Enterprise Vault File Server Archiving is sometime a long-forgotten beast in the archiving world. There is a lot of information which is written about Exchange mailbox archiving, and journaling, and not nearly as much about FSA. There are many aspects of FSA though, that are worthy of mention, and in this article I'll explain some of the ways that you can do FSA migrations easily.
Migration horror stories
Most Enterprise Vault consultants whisper about horrific stories involving FSA migrations over the last few years, but let me tell you those years are long gone. FSA is a good, solid product, which is deployed by many Enterprise Vault customers. Some of those customers have email archiving too, some of them don't. Either way I think that FSA archiving involves a slightly different mind-set than the average 'Exchange archiving' administrator. It requires a slightly different thought process. To stat with you are usually talking very large individual files, as well as very large overall quantities of data to archive.
The horror stories of old usually involve migrations which have maybe gone wrong, or have taken 10 times the length of time that was predicted because of some unforeseen problem. The truth is that there are probably as many horror stories involving Exchange mailbox archiving, and it boils down to being prepared, and having a good knowledge of each of the tools which are available.
Lots of choices
So if you're ever called in to help a customer migrate some terabytes of data from one file server to another, there is no need to cringe, and start praying. It's actually not that difficult, and there is a variety of tools available which can help with typical migrations. I know that some people would argue that no migration is a 'typical migration', they're all unique, but really, there are many aspects of migrations which can be simplified and summarised.
One of the crucial things to decide on in the migration is where the source of the migration will be. Will it be the Enterprise Vault archive which houses the archived copy of data, or will it be a set of source file servers? If it's the latter of these then there are three tools which come to mind which will help with a migration. These tools will all have pro's and con's and will help in varying degrees in accomplishing a migration in a reasonable time frame.
The two usual tools which will spring to mind are FSAUtility, and Robocopy. Both of these are any FSA consultant or administrators long-time friends.
Using FSAUtility in my opinion hasn't ever really be a truly great experience. Being command line based does have some advantages in that you can script it if you need to, but it doesn't provide a very good level of feedback. It is though, the de-facto method for doing most things relating to migrations of archived items, and has several other features like being able to recreate shortcuts/placeholders, which is sometimes necessary.
Robocopy has been around the IT world forever, or so it seems. It fundamentally does a great job of copying data from A to B, via a command line interface. It has some great filtering capabilities including the option to copy offline files if needed (or exclude them, if that's needed)
Both of these though have some serious disadvantages in my opinion. The two mains ones are that they are hard to schedule, and it's hard to see the progress of the migration. This is where our tool, FSA Migrator, came in to existence, and it can help with several migration scenarios.
Using FSA Migrator

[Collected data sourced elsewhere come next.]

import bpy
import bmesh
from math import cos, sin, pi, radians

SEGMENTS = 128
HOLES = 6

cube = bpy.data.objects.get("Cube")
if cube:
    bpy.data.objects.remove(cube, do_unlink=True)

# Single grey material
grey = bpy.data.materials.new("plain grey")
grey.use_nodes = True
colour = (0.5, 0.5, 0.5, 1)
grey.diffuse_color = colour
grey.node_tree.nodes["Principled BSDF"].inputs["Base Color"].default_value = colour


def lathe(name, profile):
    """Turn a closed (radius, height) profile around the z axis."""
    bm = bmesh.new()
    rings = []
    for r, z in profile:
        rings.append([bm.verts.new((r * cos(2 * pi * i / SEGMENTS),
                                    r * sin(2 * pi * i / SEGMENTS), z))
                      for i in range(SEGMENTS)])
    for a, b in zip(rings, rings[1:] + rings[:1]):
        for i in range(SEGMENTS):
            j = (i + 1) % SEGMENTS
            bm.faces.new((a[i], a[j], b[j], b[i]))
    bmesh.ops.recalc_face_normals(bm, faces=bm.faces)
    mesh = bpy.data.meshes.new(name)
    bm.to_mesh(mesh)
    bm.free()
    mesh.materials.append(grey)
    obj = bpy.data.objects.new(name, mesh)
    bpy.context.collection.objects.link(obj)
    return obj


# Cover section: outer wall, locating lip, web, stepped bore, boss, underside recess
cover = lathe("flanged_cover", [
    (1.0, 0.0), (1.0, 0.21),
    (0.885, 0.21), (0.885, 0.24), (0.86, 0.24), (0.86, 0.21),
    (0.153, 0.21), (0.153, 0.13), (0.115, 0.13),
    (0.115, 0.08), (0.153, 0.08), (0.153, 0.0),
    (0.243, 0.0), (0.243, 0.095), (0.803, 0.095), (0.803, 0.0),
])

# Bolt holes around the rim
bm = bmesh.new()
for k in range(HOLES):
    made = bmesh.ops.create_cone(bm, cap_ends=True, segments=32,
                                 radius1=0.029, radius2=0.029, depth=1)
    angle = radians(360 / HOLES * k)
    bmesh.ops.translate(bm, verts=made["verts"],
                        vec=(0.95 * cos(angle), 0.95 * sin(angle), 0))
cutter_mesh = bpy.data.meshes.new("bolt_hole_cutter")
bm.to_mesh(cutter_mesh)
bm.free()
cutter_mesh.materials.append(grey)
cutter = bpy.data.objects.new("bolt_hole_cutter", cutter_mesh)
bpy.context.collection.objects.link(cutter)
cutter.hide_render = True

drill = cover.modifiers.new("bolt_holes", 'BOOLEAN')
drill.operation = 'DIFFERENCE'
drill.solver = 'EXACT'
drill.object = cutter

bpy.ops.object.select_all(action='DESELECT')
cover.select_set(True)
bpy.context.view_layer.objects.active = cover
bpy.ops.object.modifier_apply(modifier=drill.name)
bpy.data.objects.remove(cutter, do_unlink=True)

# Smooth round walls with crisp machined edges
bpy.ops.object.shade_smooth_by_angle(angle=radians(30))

FSA Migrator is a graphical tool which can help with some types of migration. It uses the source file server as the source of it's information, so if you want to use the source archive as the source, then FSA Migrator can't currently assist you with that. This is really the reason behind thinking about, discussing, and deciding which will be the 'master' source of the file migration - archive or file server.
FSA Migrator builds up a picture of the source file server during a background scan, and then the migration of offline, and online files can take place on differing schedules, and with different amounts of load placed on the source file servers. It's even possible to re-ingest the data as it is migrated. This can be back in to the same Enterprise Vault environment or a new one.

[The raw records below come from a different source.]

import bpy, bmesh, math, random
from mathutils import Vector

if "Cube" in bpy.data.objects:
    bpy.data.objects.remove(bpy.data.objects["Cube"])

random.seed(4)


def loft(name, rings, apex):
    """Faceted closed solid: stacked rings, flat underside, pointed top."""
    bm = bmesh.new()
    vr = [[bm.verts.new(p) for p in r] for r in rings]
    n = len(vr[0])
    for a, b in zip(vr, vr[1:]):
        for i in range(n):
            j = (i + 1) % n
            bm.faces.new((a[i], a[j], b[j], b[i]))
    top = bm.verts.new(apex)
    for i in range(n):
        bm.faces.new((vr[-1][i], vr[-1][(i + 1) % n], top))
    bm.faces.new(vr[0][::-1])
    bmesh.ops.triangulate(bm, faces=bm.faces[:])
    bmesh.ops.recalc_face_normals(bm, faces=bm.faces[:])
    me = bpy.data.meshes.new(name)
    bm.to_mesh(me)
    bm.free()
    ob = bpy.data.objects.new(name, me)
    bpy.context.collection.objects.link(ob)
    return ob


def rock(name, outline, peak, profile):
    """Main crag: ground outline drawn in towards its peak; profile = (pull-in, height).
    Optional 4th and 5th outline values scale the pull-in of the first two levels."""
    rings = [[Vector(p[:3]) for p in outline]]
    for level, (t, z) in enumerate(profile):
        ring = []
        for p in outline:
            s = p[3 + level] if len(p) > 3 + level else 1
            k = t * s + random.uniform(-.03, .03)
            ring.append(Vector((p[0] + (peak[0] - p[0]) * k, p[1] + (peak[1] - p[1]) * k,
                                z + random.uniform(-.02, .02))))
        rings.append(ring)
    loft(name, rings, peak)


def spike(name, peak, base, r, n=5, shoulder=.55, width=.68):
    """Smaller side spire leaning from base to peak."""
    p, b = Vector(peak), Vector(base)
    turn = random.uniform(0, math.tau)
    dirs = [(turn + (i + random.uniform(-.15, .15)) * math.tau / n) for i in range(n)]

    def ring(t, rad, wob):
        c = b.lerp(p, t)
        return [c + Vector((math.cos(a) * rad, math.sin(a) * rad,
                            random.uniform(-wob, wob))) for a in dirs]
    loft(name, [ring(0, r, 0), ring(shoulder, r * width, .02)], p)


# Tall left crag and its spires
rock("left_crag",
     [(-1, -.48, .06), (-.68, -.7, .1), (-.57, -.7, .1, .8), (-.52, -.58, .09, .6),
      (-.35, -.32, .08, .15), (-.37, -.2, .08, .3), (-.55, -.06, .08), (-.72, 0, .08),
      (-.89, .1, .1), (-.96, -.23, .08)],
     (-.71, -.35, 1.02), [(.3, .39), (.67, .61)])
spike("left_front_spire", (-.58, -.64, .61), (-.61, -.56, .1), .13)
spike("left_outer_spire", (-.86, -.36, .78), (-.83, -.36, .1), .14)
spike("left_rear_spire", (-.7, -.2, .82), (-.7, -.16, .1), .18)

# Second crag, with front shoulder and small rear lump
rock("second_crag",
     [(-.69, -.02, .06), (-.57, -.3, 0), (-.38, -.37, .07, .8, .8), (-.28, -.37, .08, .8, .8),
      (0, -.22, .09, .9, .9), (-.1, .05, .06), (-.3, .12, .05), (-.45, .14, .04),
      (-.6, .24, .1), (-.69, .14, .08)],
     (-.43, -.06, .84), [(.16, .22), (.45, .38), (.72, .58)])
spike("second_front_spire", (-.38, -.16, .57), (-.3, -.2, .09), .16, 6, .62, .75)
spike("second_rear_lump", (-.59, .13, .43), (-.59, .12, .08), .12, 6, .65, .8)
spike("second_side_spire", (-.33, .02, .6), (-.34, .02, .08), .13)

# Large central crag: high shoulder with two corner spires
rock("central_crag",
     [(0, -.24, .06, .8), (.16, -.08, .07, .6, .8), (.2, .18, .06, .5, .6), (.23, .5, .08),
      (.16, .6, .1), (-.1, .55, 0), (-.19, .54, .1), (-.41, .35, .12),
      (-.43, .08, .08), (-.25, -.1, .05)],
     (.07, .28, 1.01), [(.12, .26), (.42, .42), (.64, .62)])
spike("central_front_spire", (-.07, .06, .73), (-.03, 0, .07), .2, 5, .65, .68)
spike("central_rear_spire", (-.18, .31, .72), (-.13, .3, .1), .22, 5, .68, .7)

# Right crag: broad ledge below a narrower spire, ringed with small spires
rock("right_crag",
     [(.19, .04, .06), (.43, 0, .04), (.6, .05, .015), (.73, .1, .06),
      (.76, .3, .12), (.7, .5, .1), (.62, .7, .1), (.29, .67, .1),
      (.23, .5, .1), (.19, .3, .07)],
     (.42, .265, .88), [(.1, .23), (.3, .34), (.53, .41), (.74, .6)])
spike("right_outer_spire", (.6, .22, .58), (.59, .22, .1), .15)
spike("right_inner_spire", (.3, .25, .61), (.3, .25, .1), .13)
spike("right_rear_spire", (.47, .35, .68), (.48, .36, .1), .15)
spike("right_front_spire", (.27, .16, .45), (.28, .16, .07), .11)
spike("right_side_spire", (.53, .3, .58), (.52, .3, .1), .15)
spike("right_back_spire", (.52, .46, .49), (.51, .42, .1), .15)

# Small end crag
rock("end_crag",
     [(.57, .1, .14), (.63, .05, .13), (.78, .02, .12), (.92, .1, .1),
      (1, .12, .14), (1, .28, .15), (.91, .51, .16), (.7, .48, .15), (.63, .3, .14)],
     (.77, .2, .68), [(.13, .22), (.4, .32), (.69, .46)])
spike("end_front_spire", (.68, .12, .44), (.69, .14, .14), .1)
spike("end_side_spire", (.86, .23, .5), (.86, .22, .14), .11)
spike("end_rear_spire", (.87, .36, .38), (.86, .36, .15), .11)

All of this is wrapped up in a nice, easy-to-understand, user interface. It can be seen at a glance where the migration currently stands, and allows you to see how much of the online (non-archived) and offline (archived) data has already been migrated. Take a look at the screenshot below:
We've also done several rounds of testing and seen that FSA Migrator can be considerably faster than the 'bare' tools of FSA Utility and Robocopy.
It is no longer necessary to be worried when it comes to the prospect of migrating Enterprise Vault FSA data. There are several critical tools that you can add to your arsenal such as:
- FSA Utility
- FSA Migrator
These can be used sometimes on their own, and sometimes in conjunction with each other, to perform almost any type of FSA migration. Provided the source of your migration is the source file server, it's possible to get a fantastic graphical user interface allowing simple and in-depth reporting to be performed when using the FSA Migrator from QUADROtech, and, it is also very fast in doing the migration.
How have you done FSA Migrations in the past? Which tools have proved invaluable to accomplish the migration? Let me know in the comments below.